● Exercise goal:
Please restate, exactly, only the lines from the beginning of the listing below through the line containing "m = bpy.data.materials.new(name)", with the pictures left out.

● Data supplied:

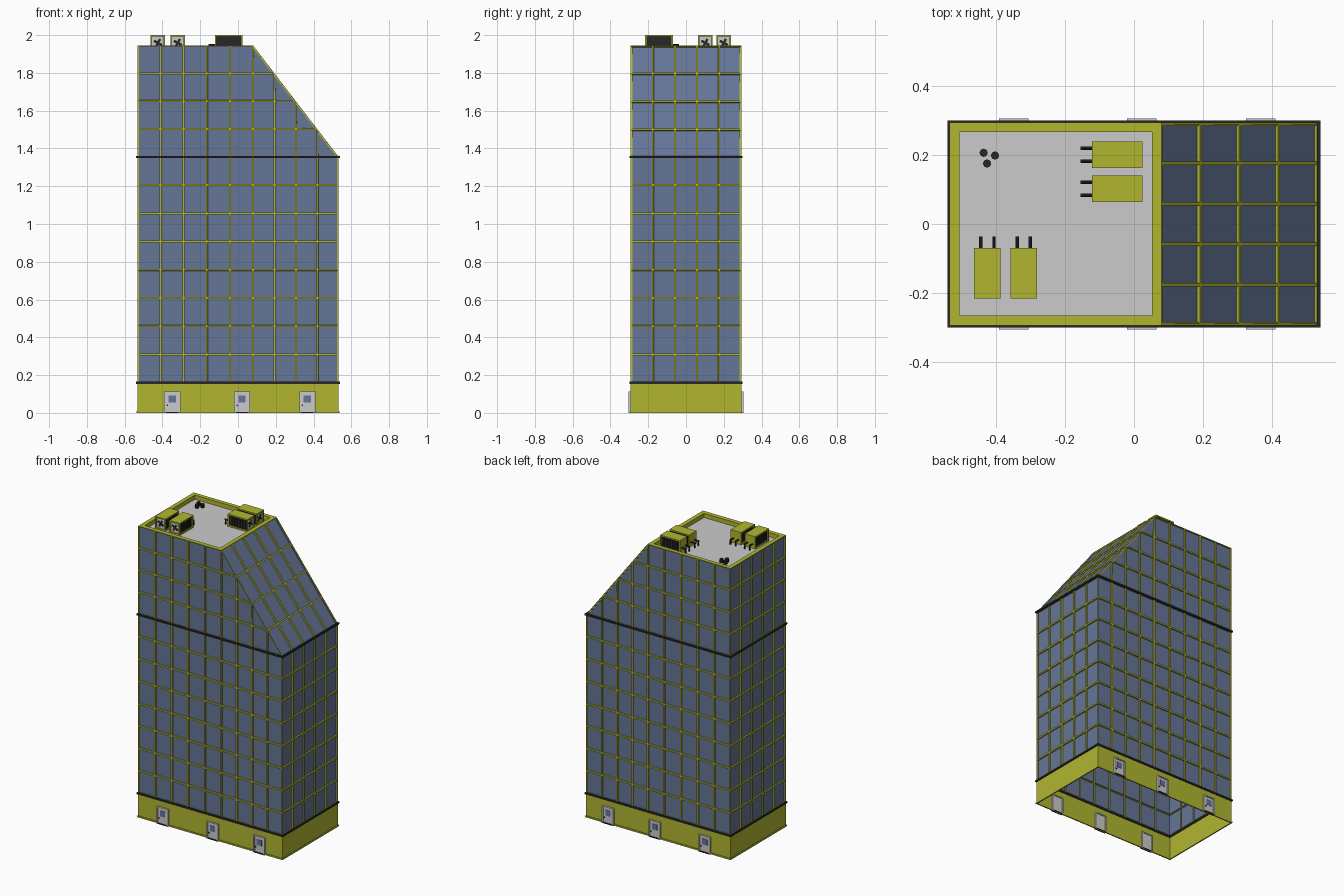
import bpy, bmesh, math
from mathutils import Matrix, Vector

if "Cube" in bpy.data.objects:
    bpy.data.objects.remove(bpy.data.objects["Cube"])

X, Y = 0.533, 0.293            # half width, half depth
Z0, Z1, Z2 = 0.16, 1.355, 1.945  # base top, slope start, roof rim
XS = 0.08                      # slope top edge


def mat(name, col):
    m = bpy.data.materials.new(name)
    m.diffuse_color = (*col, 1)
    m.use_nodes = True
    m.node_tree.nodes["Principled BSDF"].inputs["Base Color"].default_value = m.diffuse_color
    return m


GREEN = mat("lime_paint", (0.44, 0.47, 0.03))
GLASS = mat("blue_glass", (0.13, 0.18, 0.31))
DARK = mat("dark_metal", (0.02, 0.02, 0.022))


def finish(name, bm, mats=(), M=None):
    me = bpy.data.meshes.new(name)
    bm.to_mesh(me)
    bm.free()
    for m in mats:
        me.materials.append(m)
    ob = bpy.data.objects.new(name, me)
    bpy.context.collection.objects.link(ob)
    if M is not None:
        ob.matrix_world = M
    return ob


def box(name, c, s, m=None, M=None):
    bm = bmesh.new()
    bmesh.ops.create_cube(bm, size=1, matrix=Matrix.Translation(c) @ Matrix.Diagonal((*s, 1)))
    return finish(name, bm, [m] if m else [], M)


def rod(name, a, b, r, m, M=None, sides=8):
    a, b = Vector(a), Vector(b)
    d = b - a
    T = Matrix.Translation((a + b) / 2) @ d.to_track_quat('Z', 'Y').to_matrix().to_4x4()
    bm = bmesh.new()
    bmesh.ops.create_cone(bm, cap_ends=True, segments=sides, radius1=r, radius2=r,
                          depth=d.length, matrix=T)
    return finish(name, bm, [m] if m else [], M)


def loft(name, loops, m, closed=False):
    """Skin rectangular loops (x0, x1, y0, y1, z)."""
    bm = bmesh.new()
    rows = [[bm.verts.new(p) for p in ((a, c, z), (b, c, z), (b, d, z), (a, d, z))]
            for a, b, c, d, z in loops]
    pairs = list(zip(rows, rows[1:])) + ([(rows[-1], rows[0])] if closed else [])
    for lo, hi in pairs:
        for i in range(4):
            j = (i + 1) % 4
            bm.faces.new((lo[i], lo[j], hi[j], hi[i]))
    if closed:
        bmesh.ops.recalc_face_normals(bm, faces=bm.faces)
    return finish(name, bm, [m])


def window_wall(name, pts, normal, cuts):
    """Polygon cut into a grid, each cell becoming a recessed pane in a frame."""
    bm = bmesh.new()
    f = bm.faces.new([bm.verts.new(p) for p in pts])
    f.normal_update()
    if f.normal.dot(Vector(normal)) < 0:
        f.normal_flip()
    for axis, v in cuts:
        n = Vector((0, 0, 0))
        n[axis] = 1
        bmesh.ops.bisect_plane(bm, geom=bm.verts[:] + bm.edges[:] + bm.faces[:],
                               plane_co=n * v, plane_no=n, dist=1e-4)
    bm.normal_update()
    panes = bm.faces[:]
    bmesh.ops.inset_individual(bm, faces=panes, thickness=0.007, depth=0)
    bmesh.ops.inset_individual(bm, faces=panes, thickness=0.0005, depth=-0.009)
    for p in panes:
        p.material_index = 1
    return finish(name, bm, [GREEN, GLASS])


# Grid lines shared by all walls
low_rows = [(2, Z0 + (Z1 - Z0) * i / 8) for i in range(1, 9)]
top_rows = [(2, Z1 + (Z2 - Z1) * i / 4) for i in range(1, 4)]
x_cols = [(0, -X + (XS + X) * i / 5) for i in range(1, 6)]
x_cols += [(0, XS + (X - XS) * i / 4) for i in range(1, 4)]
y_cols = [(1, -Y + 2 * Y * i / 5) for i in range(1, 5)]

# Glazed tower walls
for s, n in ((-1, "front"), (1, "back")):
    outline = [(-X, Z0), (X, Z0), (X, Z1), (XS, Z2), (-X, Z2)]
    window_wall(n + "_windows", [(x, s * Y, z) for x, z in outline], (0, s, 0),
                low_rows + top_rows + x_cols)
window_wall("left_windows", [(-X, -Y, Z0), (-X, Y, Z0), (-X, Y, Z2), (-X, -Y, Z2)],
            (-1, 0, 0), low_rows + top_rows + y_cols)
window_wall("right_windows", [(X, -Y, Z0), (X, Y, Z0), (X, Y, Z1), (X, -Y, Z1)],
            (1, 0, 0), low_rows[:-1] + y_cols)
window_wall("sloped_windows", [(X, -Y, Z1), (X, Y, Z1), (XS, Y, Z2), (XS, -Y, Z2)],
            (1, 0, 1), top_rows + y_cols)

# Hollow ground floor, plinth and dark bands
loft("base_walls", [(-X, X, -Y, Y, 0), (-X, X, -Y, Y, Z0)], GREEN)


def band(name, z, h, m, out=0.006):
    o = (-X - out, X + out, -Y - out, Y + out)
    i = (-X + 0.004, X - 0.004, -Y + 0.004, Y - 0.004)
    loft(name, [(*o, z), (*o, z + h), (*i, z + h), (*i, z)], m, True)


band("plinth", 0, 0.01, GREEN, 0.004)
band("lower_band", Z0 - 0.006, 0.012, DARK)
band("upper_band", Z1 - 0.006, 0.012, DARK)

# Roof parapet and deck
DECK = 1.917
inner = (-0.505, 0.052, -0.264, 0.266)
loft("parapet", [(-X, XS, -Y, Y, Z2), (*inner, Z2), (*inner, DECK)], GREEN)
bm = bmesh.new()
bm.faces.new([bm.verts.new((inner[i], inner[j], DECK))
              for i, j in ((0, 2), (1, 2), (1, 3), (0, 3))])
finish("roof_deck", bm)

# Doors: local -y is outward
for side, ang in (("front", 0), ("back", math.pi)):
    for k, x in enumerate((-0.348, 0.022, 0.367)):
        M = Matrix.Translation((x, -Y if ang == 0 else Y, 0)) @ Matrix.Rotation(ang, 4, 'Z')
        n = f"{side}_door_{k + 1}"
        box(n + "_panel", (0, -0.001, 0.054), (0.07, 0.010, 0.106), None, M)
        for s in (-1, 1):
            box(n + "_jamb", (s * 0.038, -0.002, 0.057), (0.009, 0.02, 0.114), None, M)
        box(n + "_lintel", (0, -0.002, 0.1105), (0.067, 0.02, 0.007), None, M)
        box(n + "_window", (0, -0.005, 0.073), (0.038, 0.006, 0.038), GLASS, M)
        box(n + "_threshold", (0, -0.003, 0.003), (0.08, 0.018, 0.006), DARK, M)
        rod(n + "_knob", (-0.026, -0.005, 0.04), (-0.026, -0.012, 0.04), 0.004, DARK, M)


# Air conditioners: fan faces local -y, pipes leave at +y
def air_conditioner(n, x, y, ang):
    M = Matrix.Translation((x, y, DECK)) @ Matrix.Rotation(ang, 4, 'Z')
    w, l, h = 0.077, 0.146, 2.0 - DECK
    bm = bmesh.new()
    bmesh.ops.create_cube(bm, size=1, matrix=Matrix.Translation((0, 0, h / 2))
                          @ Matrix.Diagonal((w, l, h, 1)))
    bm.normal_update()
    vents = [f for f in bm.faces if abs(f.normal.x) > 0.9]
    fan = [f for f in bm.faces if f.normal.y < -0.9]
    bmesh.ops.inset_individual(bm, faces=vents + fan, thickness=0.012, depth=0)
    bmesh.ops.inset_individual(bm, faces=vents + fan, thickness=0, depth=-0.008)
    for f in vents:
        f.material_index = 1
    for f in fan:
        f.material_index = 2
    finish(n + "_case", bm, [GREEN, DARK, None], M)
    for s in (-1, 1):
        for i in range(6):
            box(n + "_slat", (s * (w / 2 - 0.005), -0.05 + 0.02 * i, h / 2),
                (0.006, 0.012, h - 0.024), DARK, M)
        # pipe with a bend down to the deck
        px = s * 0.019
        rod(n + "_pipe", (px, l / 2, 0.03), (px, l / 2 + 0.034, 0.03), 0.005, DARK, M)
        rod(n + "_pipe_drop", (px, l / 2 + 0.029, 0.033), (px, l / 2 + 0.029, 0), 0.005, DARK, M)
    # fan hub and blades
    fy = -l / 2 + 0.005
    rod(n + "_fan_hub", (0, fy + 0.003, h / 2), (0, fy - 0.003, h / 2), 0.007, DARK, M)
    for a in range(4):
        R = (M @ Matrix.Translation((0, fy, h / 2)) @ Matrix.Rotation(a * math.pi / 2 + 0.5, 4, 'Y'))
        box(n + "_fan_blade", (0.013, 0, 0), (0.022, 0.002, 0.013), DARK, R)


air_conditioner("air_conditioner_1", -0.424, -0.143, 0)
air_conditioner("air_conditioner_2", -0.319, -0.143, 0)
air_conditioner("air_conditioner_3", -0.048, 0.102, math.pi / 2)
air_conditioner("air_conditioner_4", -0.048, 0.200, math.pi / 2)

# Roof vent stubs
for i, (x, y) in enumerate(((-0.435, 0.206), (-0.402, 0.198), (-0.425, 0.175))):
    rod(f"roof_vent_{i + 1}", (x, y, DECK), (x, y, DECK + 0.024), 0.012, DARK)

● Answer section:
import bpy, bmesh, math
from mathutils import Matrix, Vector

if "Cube" in bpy.data.objects:
    bpy.data.objects.remove(bpy.data.objects["Cube"])

X, Y = 0.533, 0.293            # half width, half depth
Z0, Z1, Z2 = 0.16, 1.355, 1.945  # base top, slope start, roof rim
XS = 0.08                      # slope top edge


def mat(name, col):
    m = bpy.data.materials.new(name)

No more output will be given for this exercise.